Here are the character flaws we’re dealing with; Rob is a doofus, and Cassie has no boundaries. If these were flaws the characters had to face in themselves, or overcome, the book would work completely. Unfortunately, these are not the character flaws French chooses to address. There is a non-sexual physical intimacy between Cassie and Rob that is never explained unless you decide, retroactively, that Cassie was secretly in love with him all along, which is not supported in the story.
A third character is added to their partnership as an escape hatch for Cassie, as Rob’s fully-expected meltdown goes into full burn. Briefly, with the third partner, the story segues into an exploration of the political motive. Aside from functioning as a distraction (“Look! A shiny thing!”) this subplot serves only to embody some kind of jaded, cynical, post-modernist Irish artistic credo: Everyone is conflicted; most people are corrupt; innocence will be defiled; deal with it.
I would deal with it, honestly, if I weren’t growing more impatient with our first-person narrator by the minute.

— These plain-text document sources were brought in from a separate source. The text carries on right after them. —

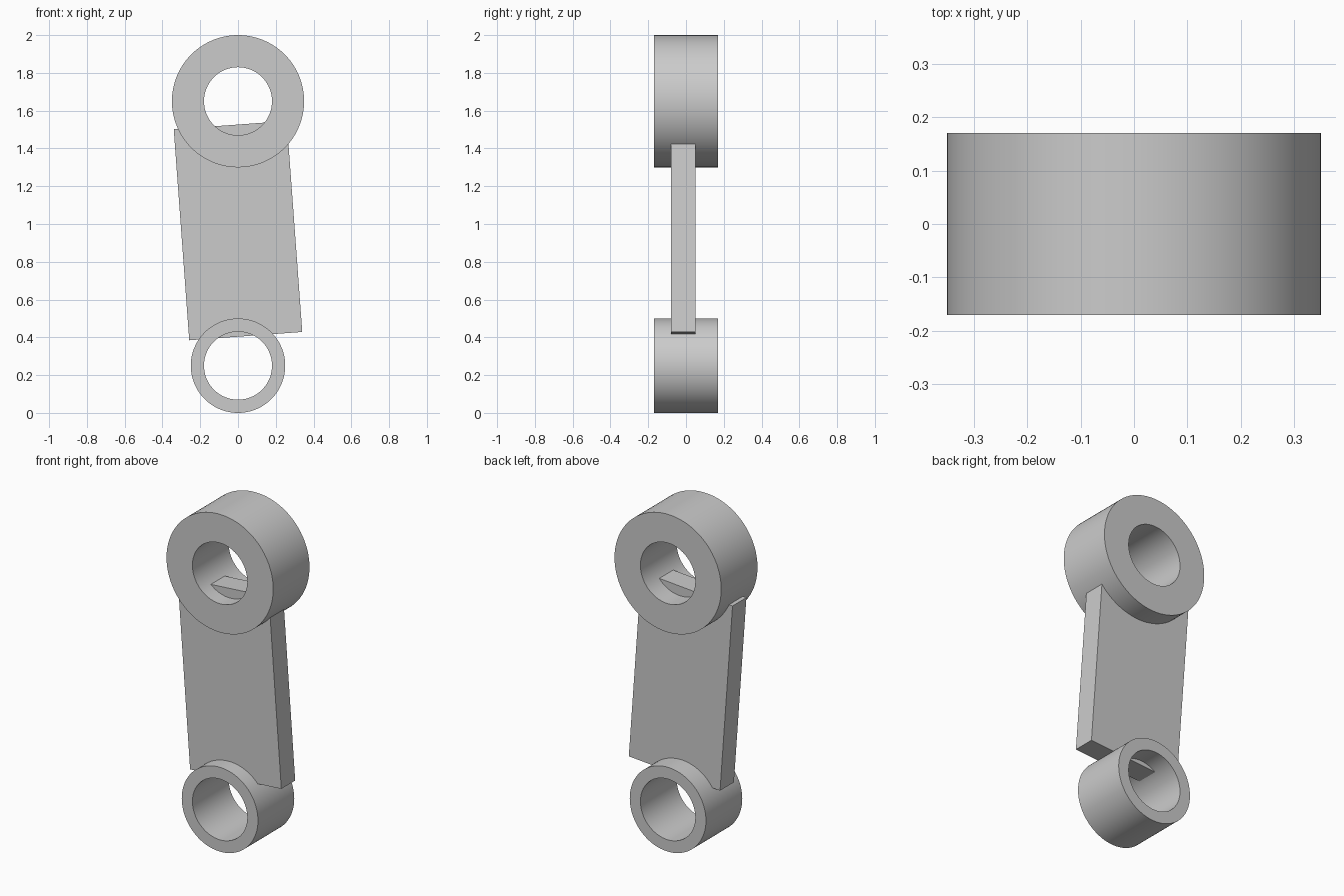
import bpy
import bmesh
import math
from mathutils import Matrix

cube = bpy.data.objects.get("Cube")
if cube:
    bpy.data.objects.remove(cube, do_unlink=True)

GREY = (0.6, 0.6, 0.6, 1.0)
mat = bpy.data.materials.new("light_grey")
mat.use_nodes = True
mat.diffuse_color = GREY
mat.node_tree.nodes["Principled BSDF"].inputs["Base Color"].default_value = GREY


def add_object(name, bm):
    bmesh.ops.recalc_face_normals(bm, faces=bm.faces)
    mesh = bpy.data.meshes.new(name)
    bm.to_mesh(mesh)
    bm.free()
    mesh.materials.append(mat)
    obj = bpy.data.objects.new(name, mesh)
    bpy.context.collection.objects.link(obj)
    return obj


def add_ring(name, z, outer, inner, half_depth, segments=96):
    """Tube along y, made by spinning its rectangular section."""
    bm = bmesh.new()
    section = [(outer, -half_depth), (outer, half_depth),
               (inner, half_depth), (inner, -half_depth)]
    verts = [bm.verts.new((r, y, z)) for r, y in section]
    edges = [bm.edges.new((verts[i], verts[i - 1])) for i in range(len(verts))]
    bmesh.ops.spin(bm, geom=verts + edges, cent=(0, 0, z), axis=(0, 1, 0),
                   angle=math.tau, steps=segments, use_merge=True)
    bmesh.ops.remove_doubles(bm, verts=bm.verts, dist=0.0001)
    obj = add_object(name, bm)
    bpy.ops.object.select_all(action='DESELECT')
    obj.select_set(True)
    bpy.context.view_layer.objects.active = obj
    bpy.ops.object.shade_smooth_by_angle(angle=math.radians(30))


# Large upper eye and small lower eye of the link
add_ring("upper_ring", 1.65, 0.35, 0.18, 0.17)
add_ring("lower_ring", 0.25, 0.25, 0.18, 0.17)

# Slightly tilted flat plate joining the two eyes
bm = bmesh.new()
bmesh.ops.create_cube(bm, size=1, matrix=Matrix.Translation((0, -0.015, 0.965))
                      @ Matrix.Rotation(math.radians(-4.2), 4, 'Y')
                      @ Matrix.Diagonal((0.6, 0.13, 1.12, 1)))
add_object("connecting_plate", bm)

At least four times Rob tells us that Cassie “gave me a long look I couldn’t decipher,” or “a look I couldn’t read,” or “a long look I couldn’t read.” About the third time, Rob should be saying, “What?” and everybody knows it. And Cassie, who lets him sleep in her living room and rescues him from every scrape, should be seriously considering getting a new partner.
These problems could have been addressed by choosing third-person point of view. The distance of third-person, even a close third-person, would make Rob’s flailing and floundering more poignant and less like the maunderings of the drunk in the seat next to you on an airplane. French is trying for the time-honored literary device of the unreliable narrator here, but the trick of the unreliable narrator is that you have to believe them about something.
As for French’s resolution of the twenty-year-old mystery, that is purely and simply a failure of nerve.
Just as I’m about to throw in the towel, however, I remember passages like this:
“The woods had never been more lush or more feral. Leaves threw off dazzles of sunlight like sparklers and the colors were so bright you would live on them, the smell of the fertile earth amplified into something as heady as church wine. We shot through humming clouds of midges and leaped ditches and rotten logs, branches swirled around us like water, swallows trapezed across our path and in the trees alongside I swear three deer kept pace with us. I felt light and lucky and wild, I had never run so fast or jumped so effortlessly high; one shove of my foot and I could have been airborne.(TF, 281)”
. . .and French seduces me back. The errors of the book are correctable errors, and despite my quibbling, I will probably read her next book, The Likeness, just to give her another chance to live up to the power of her prose.